Source texts of formatted documents
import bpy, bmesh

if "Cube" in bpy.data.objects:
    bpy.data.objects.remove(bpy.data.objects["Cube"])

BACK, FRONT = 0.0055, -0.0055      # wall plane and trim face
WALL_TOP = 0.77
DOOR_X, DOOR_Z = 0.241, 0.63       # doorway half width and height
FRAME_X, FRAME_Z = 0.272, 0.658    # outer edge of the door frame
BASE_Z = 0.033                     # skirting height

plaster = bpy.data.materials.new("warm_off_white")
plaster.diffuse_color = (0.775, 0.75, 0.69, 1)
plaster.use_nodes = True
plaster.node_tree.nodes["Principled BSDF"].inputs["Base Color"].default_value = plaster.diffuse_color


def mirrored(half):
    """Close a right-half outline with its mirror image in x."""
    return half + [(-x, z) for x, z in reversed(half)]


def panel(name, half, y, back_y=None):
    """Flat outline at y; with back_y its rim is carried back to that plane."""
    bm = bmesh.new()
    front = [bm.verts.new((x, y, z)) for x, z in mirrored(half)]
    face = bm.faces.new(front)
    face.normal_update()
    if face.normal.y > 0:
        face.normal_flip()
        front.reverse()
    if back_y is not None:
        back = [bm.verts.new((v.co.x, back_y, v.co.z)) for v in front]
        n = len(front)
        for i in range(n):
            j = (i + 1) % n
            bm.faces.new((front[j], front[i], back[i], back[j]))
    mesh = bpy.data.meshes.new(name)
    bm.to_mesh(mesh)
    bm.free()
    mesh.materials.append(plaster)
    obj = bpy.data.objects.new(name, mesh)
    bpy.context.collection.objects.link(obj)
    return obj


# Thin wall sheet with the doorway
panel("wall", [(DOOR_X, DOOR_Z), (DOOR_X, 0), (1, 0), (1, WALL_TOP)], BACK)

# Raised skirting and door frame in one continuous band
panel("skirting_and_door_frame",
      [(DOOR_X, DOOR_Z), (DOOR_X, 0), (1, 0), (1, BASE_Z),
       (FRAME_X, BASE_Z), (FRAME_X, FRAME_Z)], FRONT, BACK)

▶ _Task requirements_: What you give back should be only the lines of the records above, starting at the line with "face.normal_flip()" and ending at the line with "# Raised skirting", restated word for word.

▶ _Worked solution_:
        face.normal_flip()
        front.reverse()
    if back_y is not None:
        back = [bm.verts.new((v.co.x, back_y, v.co.z)) for v in front]
        n = len(front)
        for i in range(n):
            j = (i + 1) % n
            bm.faces.new((front[j], front[i], back[i], back[j]))
    mesh = bpy.data.meshes.new(name)
    bm.to_mesh(mesh)
    bm.free()
    mesh.materials.append(plaster)
    obj = bpy.data.objects.new(name, mesh)
    bpy.context.collection.objects.link(obj)
    return obj


# Thin wall sheet with the doorway
panel("wall", [(DOOR_X, DOOR_Z), (DOOR_X, 0), (1, 0), (1, WALL_TOP)], BACK)

# Raised skirting and door frame in one continuous band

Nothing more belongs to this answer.